On the one hand, he is savoring feelings of victory in the wake of a recent decision by the Los Angeles City Council to draft an ordinance legalizing homebased businesses. (Proponents expect it to be law by the time you read this.) On the other hand, he is appreciating the irony of possibly running one of the businesses prohibited under the City of Angels' new ordinance.
Machi, who owns a 4-year-old homebased video production company in West Hills, California, has in the last two years been very active in the battle to get city council members in the nation's second most populous city to give entrepreneurs the right to openly operate companies from home. In fact, Machi donated his time to create a video record of a public information workshop proponents put together on the issue. "I cut three hours of footage down to a 20-minute version with the best moments of the event, including both pro and con viewpoints," he says. Then, to protect himself, Machi sent the video anonymously to all 15 Los Angeles City Council members.

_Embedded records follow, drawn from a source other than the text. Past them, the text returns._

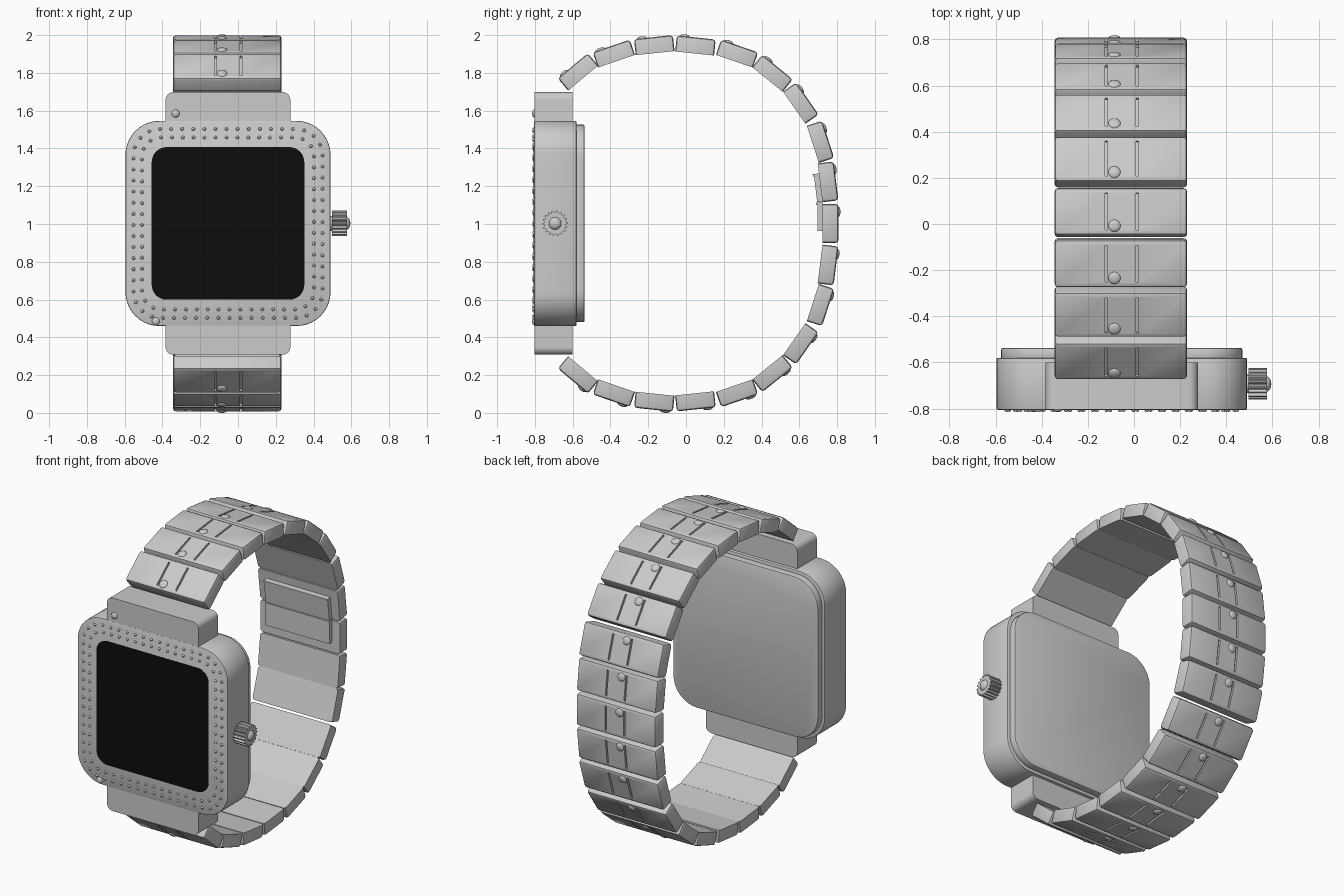
import bpy, bmesh, math
from mathutils import Matrix, Vector

old = bpy.data.objects.get("Cube")
if old:
    bpy.data.objects.remove(old, do_unlink=True)


def material(name, value):
    m = bpy.data.materials.new(name)
    m.use_nodes = True
    color = (value, value, value, 1)
    m.diffuse_color = color
    m.node_tree.nodes["Principled BSDF"].inputs["Base Color"].default_value = color
    return m


STEEL = material("steel grey", 0.6)
BLACK = material("screen black", 0.004)
CX, CZ = -0.053, 1.003


def finish(name, bm, mat=STEEL, smooth=True):
    bmesh.ops.recalc_face_normals(bm, faces=bm.faces)
    mesh = bpy.data.meshes.new(name)
    bm.to_mesh(mesh)
    bm.free()
    mesh.materials.append(mat)
    obj = bpy.data.objects.new(name, mesh)
    bpy.context.collection.objects.link(obj)
    if smooth:
        bpy.ops.object.select_all(action='DESELECT')
        obj.select_set(True)
        bpy.context.view_layer.objects.active = obj
        bpy.ops.object.shade_smooth_by_angle(angle=math.radians(35))
    return obj


def rounded_outline(hx, hz, r, steps=10):
    pts = []
    for k, (sx, sz) in enumerate([(1, 1), (-1, 1), (-1, -1), (1, -1)]):
        for i in range(steps + 1):
            a = math.pi / 2 * (k + i / steps)
            pts.append((sx * (hx - r) + r * math.cos(a), sz * (hz - r) + r * math.sin(a)))
    return pts


def slab(name, hx, hz, r, y0, y1, mat=STEEL, bevel=0):
    """Rounded rectangle in the xz plane, extruded from y0 to y1."""
    bm = bmesh.new()
    face = bm.faces.new([bm.verts.new((CX + x, y0, CZ + z)) for x, z in rounded_outline(hx, hz, r)])
    ext = bmesh.ops.extrude_face_region(bm, geom=[face])
    bmesh.ops.translate(bm, vec=(0, y1 - y0, 0),
                        verts=[v for v in ext["geom"] if isinstance(v, bmesh.types.BMVert)])
    if bevel:
        rims = [e for e in bm.edges if abs(e.verts[0].co.y - e.verts[1].co.y) < 1e-5]
        bmesh.ops.bevel(bm, geom=rims, offset=bevel, segments=2, profile=0.5, affect='EDGES')
    return finish(name, bm, mat)


def add_box(bm, size, loc):
    return bmesh.ops.create_cube(bm, size=1, matrix=Matrix.Translation(loc) @ Matrix.Diagonal((*size, 1)))["verts"]


def add_ball(bm, loc, scale, u=12, v=8):
    bmesh.ops.create_uvsphere(bm, u_segments=u, v_segments=v, radius=1,
                              matrix=Matrix.Translation(loc) @ Matrix.Diagonal((*scale, 1)))


# Case, back plate, lugs and screen
slab("case", 0.543, 0.543, 0.18, -0.805, -0.58, bevel=0.006)
slab("back_plate", 0.523, 0.523, 0.17, -0.59, -0.537, bevel=0.008)
slab("lugs", 0.33, 0.695, 0.04, -0.803, -0.60)
slab("screen", 0.404, 0.404, 0.08, -0.807, -0.80, BLACK)

# Two rings of tiny studs on the bezel, evenly spaced along rounded outlines
bm = bmesh.new()
for half, radius, count in [(0.5, 0.14, 64), (0.455, 0.1, 60)]:
    loop = [Vector(p) for p in rounded_outline(half, half, radius)]
    loop.append(loop[0])
    total = sum((b - a).length for a, b in zip(loop, loop[1:]))
    step, travelled, n = total / count, 0, 0
    for a, b in zip(loop, loop[1:]):
        length = (b - a).length
        while n < count and n * step < travelled + length:
            p = a.lerp(b, (n * step - travelled) / length)
            add_ball(bm, (CX + p.x, -0.805, CZ + p.y), (0.009, 0.009, 0.009), 8, 6)
            n += 1
        travelled += length
finish("bezel_studs", bm)

# Two larger studs near the left corners of the face
bm = bmesh.new()
for x, z in [(-0.33, 1.585), (-0.435, 0.485)]:
    add_ball(bm, (x, -0.803, z), (0.021, 0.012, 0.021))
finish("corner_studs", bm)

# Crown: stem, knurled grip and domed cap, all along x
turn = Matrix.Rotation(math.pi / 2, 4, 'Y')
bm = bmesh.new()
bmesh.ops.create_cone(bm, cap_ends=True, segments=20, radius1=0.04, radius2=0.04, depth=0.06,
                      matrix=Matrix.Translation((0.49, -0.693, CZ)) @ turn)
add_ball(bm, (0.572, -0.693, CZ), (0.023, 0.034, 0.034), 16, 10)
finish("crown_stem_and_cap", bm)
bm = bmesh.new()
teeth = 18
ring = []
for i in range(teeth * 4):
    a = 2 * math.pi * i / (teeth * 4)
    r = 0.068 if i % 4 < 2 else 0.057
    ring.append(bm.verts.new((0.497, -0.693 + r * math.cos(a), CZ + r * math.sin(a))))
ext = bmesh.ops.extrude_face_region(bm, geom=[bm.faces.new(ring)])
bmesh.ops.translate(bm, vec=(0.08, 0, 0),
                    verts=[v for v in ext["geom"] if isinstance(v, bmesh.types.BMVert)])
finish("crown_grip", bm, smooth=False)

# Strap link: x is width, y runs along the strap, z points outward
bm = bmesh.new()
add_box(bm, (0.575, 0.207, 0.085), (0, 0, 0))
edges = [e for e in bm.edges if max(v.co.z for v in e.verts) > 0]
bmesh.ops.bevel(bm, geom=edges, offset=0.016, segments=2, profile=0.5, affect='EDGES')
link = finish("strap_link", bm)
bm = bmesh.new()
for x in (-0.063, 0.072):
    add_box(bm, (0.011, 0.16, 0.04), (x, 0, 0.05))
cutter = finish("groove_cutter", bm, smooth=False)
cutter.hide_render = True
cutter.hide_set(True)
cut = link.modifiers.new("grooves", 'BOOLEAN')
cut.operation = 'DIFFERENCE'
cut.object = cutter
bpy.context.view_layer.update()
link_mesh = bpy.data.meshes.new_from_object(link.evaluated_get(bpy.context.evaluated_depsgraph_get()))
bpy.data.objects.remove(link, do_unlink=True)
bpy.data.objects.remove(cutter, do_unlink=True)

bm = bmesh.new()
add_ball(bm, (-0.028, -0.062, 0.042), (0.027, 0.027, 0.011), 14, 8)
stud = finish("link_stud", bm)
stud_mesh = stud.data
bpy.data.objects.remove(stud, do_unlink=True)

# Upper half of the strap as (y, z, tilt), then mirrored for the lower half
upper = [(-0.572, 1.805, 40), (-0.382, 1.902, 19), (-0.168, 1.947, 6), (0.05, 1.945, -6),
         (0.27, 1.902, -19), (0.458, 1.798, -39), (0.608, 1.64, -55), (0.712, 1.435, -72),
         (0.752, 1.223, -83)]
chain = upper + [(0.765, CZ, -90)] + [(y, 2 * CZ - z, -180 - t) for y, z, t in reversed(upper)]


def placement(y, z, tilt):
    return Matrix.Translation((-0.057, y, z)) @ Matrix.Rotation(math.radians(tilt), 4, 'X')


for i, spot in enumerate(chain, 1):
    for name, mesh in (("strap_link", link_mesh), ("link_stud", stud_mesh)):
        obj = bpy.data.objects.new(f"{name}_{i}", mesh)
        bpy.context.collection.objects.link(obj)
        obj.matrix_world = placement(*spot)

# Folding clasp plates on the inside of two rear links
for name, spot, along, length in (("clasp_upper", chain[8], 0.025, 0.15),
                                  ("clasp_lower", chain[9], -0.035, 0.15)):
    bm = bmesh.new()
    add_box(bm, (0.46, length, 0.03), (0, along, -0.055))
    add_box(bm, (0.46, 0.012, 0.008), (0, along - length / 2 + 0.006, -0.072))
    plate = finish(name, bm, smooth=False)
    plate.matrix_world = placement(*spot)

At the council meeting, Machi watched tensely as city planning officials voiced strong reservations, politicians tacked on amendments and compromised on changes, and a parade of supporters and opponents tried to sway the council in their favor.
The 13-1 decision to send the legislation to the city attorney's office for drafting as an ordinance--which is the next step before approval--thrilled the videographer. But it also posed a major problem, because his type of company was on the ordinance's list of prohibited businesses.
According to the ordinance, recording and motion picture production studios cannot be operated in a home. In addition, all homebased businesses must be located inside the main residence.
"The intent of this provision is to exclude studios that do on-site photo shoots and larger-scale recording and film sessions, not someone sitting at home with two or three VCRs dubbing tape," explains Kenneth Bernstein, Planning and Transportation Deputy for Laura Chick, the councilwoman who aggressively championed legalization in the L.A. City Council.
Bernstein says adjustments have been made to clarify the language regarding this issue, as well as the question of whether doctors, dentists, ministers and the like can continue to maintain homebased offices.